“Ultimate beauty requires that edge of sweet decay, just as our casually possessed lives are made more precious by a whiff of the abyss… the only true perfection is a lost perfection,” writes Mann near the end of Hold Still, in light defense of her sometimes-macabre tastes. But, as Kardashian West shows, every day has its own sweet decay, when the lashes are ungummed, the bodycon dress unpeeled, and the lights clapped off. Mann and Kardashian West make what they can of the waning light, and put themselves in it—not because they are any more vain or narcissistic than the next person, but because they want to live on in the moment, the residual image an invitation to us to be there with them. “Photography is always invasive, but these experiences are consensual, and in the best hours, transcendent,” concludes Mann, consent being the key.

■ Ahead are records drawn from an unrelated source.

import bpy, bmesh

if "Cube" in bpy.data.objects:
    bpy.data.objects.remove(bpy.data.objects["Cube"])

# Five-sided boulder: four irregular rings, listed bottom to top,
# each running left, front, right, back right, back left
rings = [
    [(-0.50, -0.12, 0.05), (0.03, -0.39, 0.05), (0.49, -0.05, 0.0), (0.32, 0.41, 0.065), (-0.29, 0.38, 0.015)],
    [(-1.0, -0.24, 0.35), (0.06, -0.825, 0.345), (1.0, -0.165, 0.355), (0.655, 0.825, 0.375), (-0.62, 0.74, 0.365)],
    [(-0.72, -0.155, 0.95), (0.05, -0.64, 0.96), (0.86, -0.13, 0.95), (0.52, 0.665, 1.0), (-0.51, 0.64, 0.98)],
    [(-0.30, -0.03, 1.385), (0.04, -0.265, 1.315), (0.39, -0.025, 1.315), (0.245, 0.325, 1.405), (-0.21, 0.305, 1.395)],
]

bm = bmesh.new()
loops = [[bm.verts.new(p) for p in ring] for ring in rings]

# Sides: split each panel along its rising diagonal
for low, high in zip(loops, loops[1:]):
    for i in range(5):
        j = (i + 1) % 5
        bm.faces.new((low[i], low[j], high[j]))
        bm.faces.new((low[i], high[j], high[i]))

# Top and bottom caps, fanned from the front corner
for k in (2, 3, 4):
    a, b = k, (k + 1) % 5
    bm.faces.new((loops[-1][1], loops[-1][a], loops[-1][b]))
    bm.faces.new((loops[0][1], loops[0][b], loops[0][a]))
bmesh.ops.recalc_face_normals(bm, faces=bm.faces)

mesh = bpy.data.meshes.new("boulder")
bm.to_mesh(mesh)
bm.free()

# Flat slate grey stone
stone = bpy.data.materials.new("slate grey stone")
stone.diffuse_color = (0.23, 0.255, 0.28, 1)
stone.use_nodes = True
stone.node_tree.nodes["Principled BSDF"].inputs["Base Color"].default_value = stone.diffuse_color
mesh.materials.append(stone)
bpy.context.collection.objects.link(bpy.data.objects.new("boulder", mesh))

Throughout time, the female body has been treated as a conduit to identity, representation of face and form, and a way of invading the very personal experience of what it means to be female. To be any kind of woman draws commentary and control, exoticization, appropriation and counter-appropriation. Behind (or in front of) each camera, Mann and Kardashian West make images that stir powerful impulses in the viewer, provoke a frenzy of attachment and attack, commentary by turns loving and menacing—they wield, and exploit, their female gaze with different outcomes. Worlds apart though they may be, we are looking at them, and we are not looking away.